Jesse Lippold, a 21-year-old business student here at Linn-Benton, recently became a politician after during Salem’s special election. Although Lippold appears as a bright student with a lot of drive to him, he revealed that his childhood wasn’t exactly picturesque.
Lippold scored the special election vote to become part of Salem’s school board. He’s taking his experiences with homelessness and the foster care system with him on this new journey. He’s a man who believes that people are stronger together than apart.
Here, he tells The Commuter his goals for his nonprofit, the community, and the Salem-Keizer school district.
Tell me what you’re majoring in here at LBCC. What exactly do you want to do with the degree?
I am majoring in business, I want to get my MBA. For me it’s not about the degree. The degree is just a piece of paper. The knowledge I learn while getting the degree I want to use to own my own businesses, and build my nonprofit.
What are your intentions for your nonprofit Salem Together?
We live in a time with our country so polarized, and I think it is important that we come together at the end of the day. We all have similar goals when it comes to helping our neighbors, and I want to use the talent and skills of our community to solve these problems. We want Salem Together to be ran by the people, so we will be looking for people in our community who want to make a difference to take leadership roles, and be a part of this.
The best part about Salem Together is that it is 100 percent local. We will never extend past the Salem-Metro area and the few towns surrounding it. Every dollar donated is invested into your own community. This way you can see the difference you have made in your community with your donations and volunteer work.
Salem Together has four main categories including kids, mentally ill, homeless, and people in poverty. In order for our cities to thrive, I believe we need to take care of the people in our community. Salem Together is a vehicle that allows us to do that, and gives us the freedom to help those who may not fit 100 percent into one category.

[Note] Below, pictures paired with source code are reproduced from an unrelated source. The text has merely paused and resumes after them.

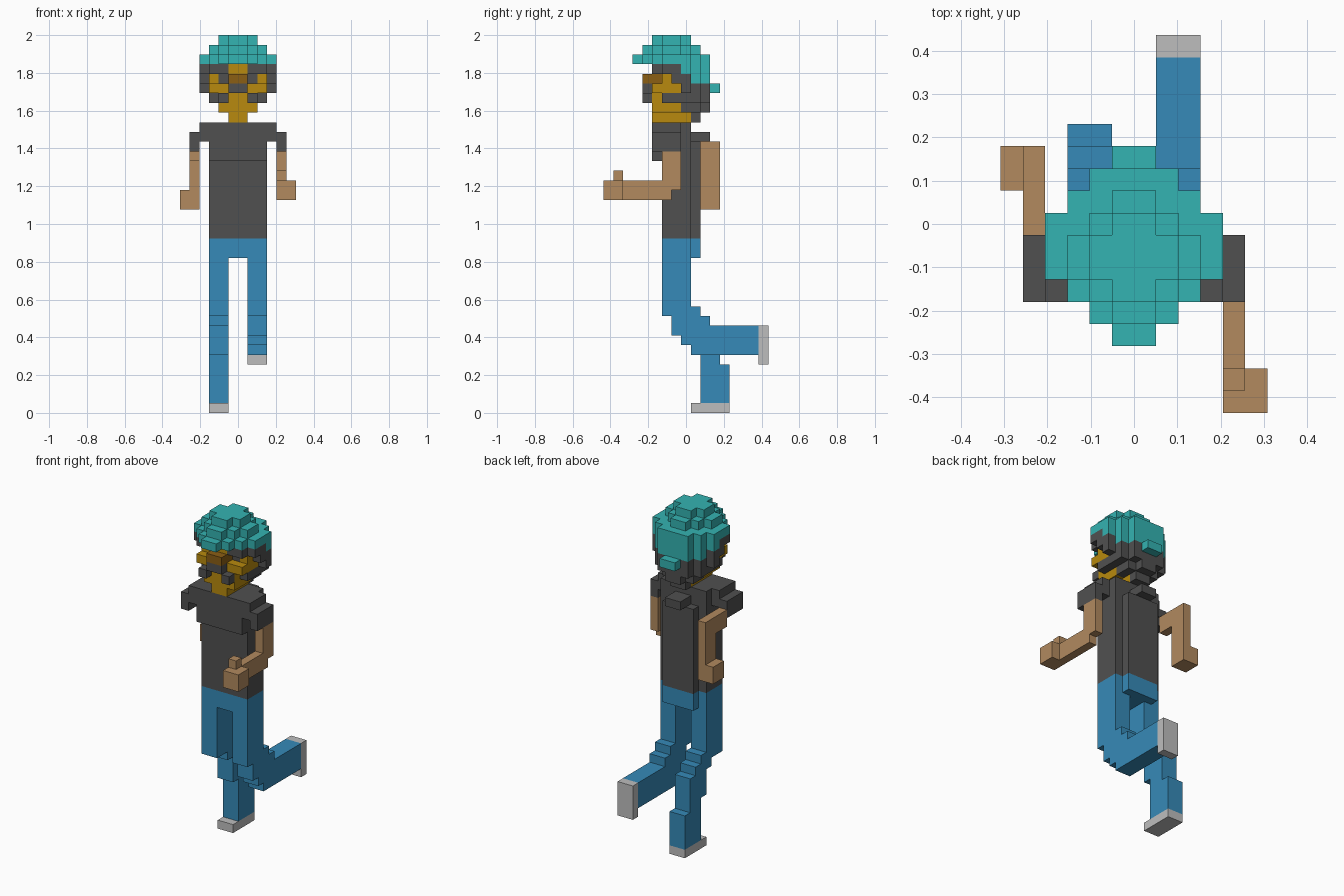
import bpy, bmesh, math
from mathutils import Vector

if "Cube" in bpy.data.objects:
    bpy.data.objects.remove(bpy.data.objects["Cube"], do_unlink=True)

V = 2 / 39          # edge of one block
J0 = 8.5            # block depth index at y = 0


def material(name, rgb):
    lin = [(c / 255 / 12.92) if c < 11 else ((c / 255 + 0.055) / 1.055) ** 2.4 for c in rgb]
    m = bpy.data.materials.new(name)
    m.use_nodes = True
    m.diffuse_color = (*lin, 1)
    bsdf = m.node_tree.nodes["Principled BSDF"]
    bsdf.inputs["Base Color"].default_value = (*lin, 1)
    bsdf.inputs["Roughness"].default_value = 0.9
    return m


TEAL = material("teal", (52, 179, 178))
DARK = material("charcoal", (80, 80, 80))
GOLD = material("gold", (184, 138, 14))
BROWN = material("dark ochre", (139, 94, 20))
SKIN = material("tan", (178, 138, 95))
BLUE = material("blue", (54, 138, 184))
GREY = material("light grey", (190, 190, 190))

cells = {}          # block -> part name
parts = {}          # part name -> material


def part(name, mat, *boxes):
    """Fill blocks from boxes (x0, x1, y0, y1, z0, z1); ends are exclusive."""
    parts[name] = mat
    for x0, x1, y0, y1, z0, z1 in boxes:
        for i in range(x0, x1):
            for j in range(y0, y1):
                for k in range(z0, z1):
                    cells[i, j, k] = name


def both(x0, x1, *rest):
    """A box and its mirror image."""
    return [(x0, x1, *rest), (-x1, -x0, *rest)]


def rows(k, j0, widths):
    """One layer made of centred rows, given by half widths from front to back."""
    return [(-w, w, j0 + n, j0 + n + 1, k, k + 1) for n, w in enumerate(widths)]


# Legs: left one kicked back, right one standing
part("left_leg", BLUE, (1, 3, 6, 9, 11, 16), (1, 3, 6, 10, 10, 11), (1, 3, 7, 11, 9, 10),
     (1, 3, 7, 16, 8, 9), (1, 3, 8, 16, 7, 8), (1, 3, 9, 16, 6, 7))
part("left_shoe", GREY, (1, 3, 16, 17, 5, 9))
part("right_leg", BLUE, (-3, -1, 6, 9, 11, 16), (-3, -1, 6, 10, 10, 11), (-3, -1, 8, 11, 9, 10),
     (-3, -1, 9, 12, 6, 9), (-3, -1, 10, 12, 5, 6), (-3, -1, 10, 13, 1, 5))
part("right_shoe", GREY, (-3, -1, 9, 13, 0, 1))
part("hips", BLUE, (-3, 3, 6, 9, 16, 18), (-2, 2, 9, 10, 16, 18))

# Shirt with back panel, chest, shoulders, sleeves and collar
part("shirt", DARK, (-3, 3, 6, 9, 18, 30), (-2, 2, 9, 10, 18, 28), (-3, 3, 5, 6, 26, 30),
     *both(3, 4, 5, 8, 28, 30), *both(4, 5, 5, 8, 27, 29), (-1, 1, 9, 11, 28, 29))

# Arms: left one reaching forward, right one swung back
part("left_arm", SKIN, (4, 5, 6, 8, 23, 27), (4, 5, 2, 7, 22, 23), (4, 5, 2, 8, 23, 24))
part("left_hand", SKIN, (4, 6, 0, 2, 22, 24), (4, 5, 1, 2, 24, 25))
part("right_arm", SKIN, (-5, -4, 8, 11, 26, 28), (-5, -4, 10, 12, 21, 28))
part("right_hand", SKIN, (-6, -4, 10, 12, 21, 23))

# Hair around the sides and back of the head
part("hair", DARK, (-1, 1, 8, 10, 30, 31), *rows(31, 8, (2, 2, 1)), *rows(32, 8, (3, 3, 2)),
     *rows(33, 8, (4, 3, 2)), *rows(34, 7, (4, 4, 3)), *rows(35, 6, (4, 4, 4)))

# Face
part("neck", GOLD, (-1, 1, 5, 9, 30, 31))
part("face", GOLD, (-2, 2, 5, 8, 31, 34), (-3, 3, 6, 8, 33, 35), (-1, 1, 5, 7, 35, 36),
     *both(2, 3, 5, 8, 33, 34))
part("eyes", DARK, *both(1, 2, 6, 7, 34, 35))
part("brows", DARK, *both(1, 3, 5, 6, 35, 36))
part("nose", BROWN, (-1, 1, 4, 6, 34, 35))
part("moustache", DARK, (-1, 1, 4, 5, 33, 34), *both(1, 2, 4, 5, 32, 33))
part("sideburns", DARK, *both(2, 3, 6, 8, 32, 33))

# Helmet: domed layers, lower towards the back
part("helmet", TEAL, *rows(38, 5, (1, 2, 2, 1)), *rows(37, 4, (1, 2, 3, 3, 2, 1)),
     *rows(36, 3, (1, 2, 3, 4, 4, 4, 3, 2)), *rows(35, 8, (4, 3, 2)),
     *rows(34, 9, (3, 2)), *rows(33, 10, (1, 1)))

# Outer faces of the blocks, merged into clean flat panels per part
DIRS = [Vector(d) for d in ((1, 0, 0), (-1, 0, 0), (0, 1, 0), (0, -1, 0), (0, 0, 1), (0, 0, -1))]


def build(name, mat):
    bm = bmesh.new()
    verts = {}
    for cell, owner in cells.items():
        if owner != name:
            continue
        c = Vector(cell)
        for d in DIRS:
            if tuple(int(a) for a in c + d) in cells:
                continue
            u = Vector((d.y, d.z, d.x))
            w = d.cross(u)
            face = []
            for a, b in ((-1, -1), (1, -1), (1, 1), (-1, 1)):
                p = c + Vector((0.5, 0.5, 0.5)) + (d + a * u + b * w) / 2
                key = tuple(round(t) for t in p)
                if key not in verts:
                    verts[key] = bm.verts.new((key[0] * V, (key[1] - J0) * V, key[2] * V))
                face.append(verts[key])
            bm.faces.new(face)
    bmesh.ops.dissolve_limit(bm, angle_limit=math.radians(1), verts=bm.verts, edges=bm.edges)
    mesh = bpy.data.meshes.new(name)
    bm.to_mesh(mesh)
    bm.free()
    mesh.materials.append(mat)
    bpy.context.scene.collection.objects.link(bpy.data.objects.new(name, mesh))


for part_name, part_mat in parts.items():
    build(part_name, part_mat)
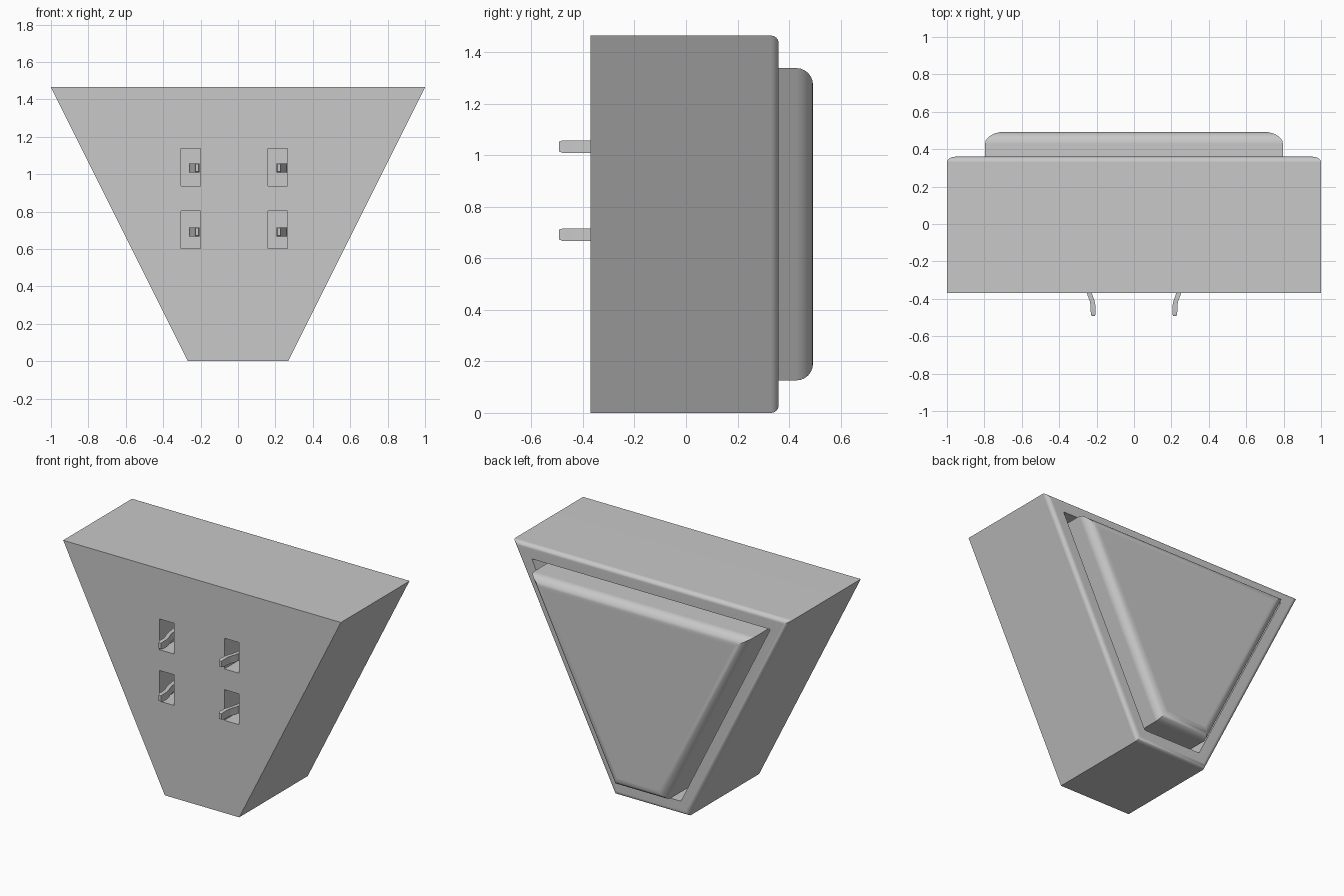
import bpy, bmesh
from math import sin, cos, pi, sqrt

cube = bpy.data.objects.get("Cube")
if cube:
    bpy.data.objects.remove(cube, do_unlink=True)

HEIGHT, FOOT, SLOPE = 1.465, 0.268, 0.5

grey = bpy.data.materials.new("plain grey")
grey.use_nodes = True
grey.diffuse_color = (0.58, 0.58, 0.58, 1)
grey.node_tree.nodes["Principled BSDF"].inputs["Base Color"].default_value = grey.diffuse_color


def trapezoid(y, inset):
    """Outline of the housing moved inwards by an even distance."""
    points = []
    for z, order in ((inset, (-1, 1)), (HEIGHT - inset, (1, -1))):
        half = FOOT + SLOPE * z - inset * sqrt(1 + SLOPE ** 2)
        points += [(s * half, y, z) for s in order]
    return points


def rounded(y, inset, radius, steps=6):
    """Depth and inset pairs of a rounded rear edge."""
    return [(y - radius + radius * sin(a), inset + radius - radius * cos(a))
            for a in (pi / 2 * i / steps for i in range(steps + 1))]


def loft(name, rings):
    """Skin a stack of outlines and close both ends."""
    bm = bmesh.new()
    loops = [[bm.verts.new(p) for p in ring] for ring in rings]
    for a, b in zip(loops, loops[1:]):
        for i in range(len(a)):
            j = (i + 1) % len(a)
            bm.faces.new((a[i], a[j], b[j], b[i]))
    bm.faces.new(loops[0])
    bm.faces.new(loops[-1])
    bmesh.ops.recalc_face_normals(bm, faces=bm.faces)
    mesh = bpy.data.meshes.new(name)
    bm.to_mesh(mesh)
    bm.free()
    mesh.materials.append(grey)
    obj = bpy.data.objects.new(name, mesh)
    bpy.context.collection.objects.link(obj)
    return obj


def select(obj):
    bpy.ops.object.select_all(action='DESELECT')
    obj.select_set(True)
    bpy.context.view_layer.objects.active = obj


def smooth(obj):
    select(obj)
    bpy.ops.object.shade_smooth_by_angle(angle=pi / 6)
    mod = obj.modifiers.new("even shading", 'WEIGHTED_NORMAL')
    mod.keep_sharp = True


def rectangle(x0, x1, y, z0, z1):
    return [(x0, y, z0), (x1, y, z0), (x1, y, z1), (x0, y, z1)]


# Housing: tapered shell with a rounded rear rim and a deep rear pocket
profile = [(-0.37, 0)] + rounded(0.36, 0, 0.03) + [(0.36, 0.087), (-0.2, 0.087)]
housing = loft("housing", [trapezoid(y, d) for y, d in profile])

# Four slots through the front wall
for x in (-0.253, 0.213):
    for z in (0.703, 1.038):
        cutter = loft("slot_cutter", [rectangle(x - 0.052, x + 0.052, y, z - 0.1, z + 0.1)
                                      for y in (-0.5, -0.1)])
        cutter.hide_render = True
        select(housing)
        mod = housing.modifiers.new("slot", 'BOOLEAN')
        mod.object, mod.solver = cutter, 'EXACT'
        bpy.ops.object.modifier_apply(modifier=mod.name)
        bpy.data.objects.remove(cutter, do_unlink=True)
smooth(housing)

# Push button standing proud of the pocket
button = loft("button", [trapezoid(y, d) for y, d in [(0.0, 0.126)] + rounded(0.493, 0.126, 0.065)])
smooth(button)

# Bent spring contacts: depth, sideways position and half thickness
bend = [(0.02, 0.25, 0.013), (-0.3, 0.25, 0.013), (-0.35, 0.243, 0.013), (-0.385, 0.234, 0.013),
        (-0.41, 0.224, 0.013), (-0.435, 0.219, 0.013), (-0.48, 0.218, 0.013), (-0.493, 0.218, 0.008)]
for side, label in ((1, "left"), (-1, "right")):
    for z, level in ((0.692, "lower"), (1.034, "upper")):
        pin = loft(f"{level}_{label}_contact",
                   [rectangle(side * x - t, side * x + t, y, z - 0.011 - t, z + 0.011 + t)
                    for y, x, t in bend])
        smooth(pin)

You list “mentally ill” as a key demographic you’d like to assist as one of your goals. What is your experience with people with mental disorders and mental illnesses?
My birth mother has Schizophrenia, and in foster care I was surrounded by kids with mental illness.
Much of our society has decided that they don’t want these people in our lives, so they ignore the issue until it goes away. Now many people that are mentally ill and should be dependent are roaming the streets. I want to give these people a better life by teaching them skills, so they can continue to learn. Then eventually, I want to have a transportation service and a housing facility.
A big part of educating students is helping students with learning disorders. What are your personal experiences with people who have a learning disorder, and how would you best help them?
I have been around mental disorders my entire life, and we all are. You can’t just look at a person and know if they have a mental disorder. Many of our mentally ill look just like regular people, and act like regular people, though behind the veil is a disorder that truly affects their lives. Some are so affected by their illness that they are dependent on others and not able to work.
As a director on the Salem/Keizer School Board, this matters a lot to me. In order to get more of our kids to graduate, we need to help ALL kids, including those at risk like the kids with mental illness. As an older brother to many siblings, and a leader in my community, I believe we need to help these people have a good life because it’s the right thing to do. By helping those unable to help themselves, we can change their lives, clean up our streets, and set up our community for success in the future.
To continue with the theme of outreach ─ since that’s your end goal as a member of the school board ─ what do you see lacking with Salem public schools at this time? How do you want to improve outreach to other foster and homeless students?
In Oregon, we have one of the lowest graduation rates in the country. Our graduation rates are lower in every race, gender, and demographic. That is interesting, because we spend a lot more money on education per student than many other states. It seems like every other tax or bill passed has the possibility of “going towards education” when they present it to us. The problem is that where they say it will go, and will it actually goes are two different things. So holding our legislative accountable would make a huge difference.
There was a survey sent out in our district asking dropouts why they never graduated. The top reason was that they didn’t feel motivated to get their High School Diploma. We need to do a better job of building value in our high school diploma. We need to knock down some of the common core, so that our students actually learn things in school, rather than memorize a few answers.
Having been a foster kid, and a homeless student, I know how hard it is to learn in an unstable environment. It’s hard to write or learn math when you are worried about if you get to have dinner that night.
Finally, what can students here at LBCC do to make their time here at college better for themselves and others?
The best thing you can do as a student is figure out what you want, and know why you want it. With motivation as the number-one reason to drop out, it is important to stay motivated.
Don’t be afraid to spread your wings. Some people get intimidated when they see others succeed, so they try to shoot you down. In college it is important to lose the fear of what others think and focus on what you want to achieve. Then when you achieve success, learn to lead by serving. By serving others, you will grow as a leader, and help others succeed as well.
If you are interested in learning how to run a business, do fundraising, or volunteer, become a part of Salem Together. If you have skills such as graphic design, photography, or just a big heart for helping others, come join us. Salem Together is for the people, and is ran by the people. It is a great way for a student to apply their skills and use them in a real world environment.
Story by Morgan Connelly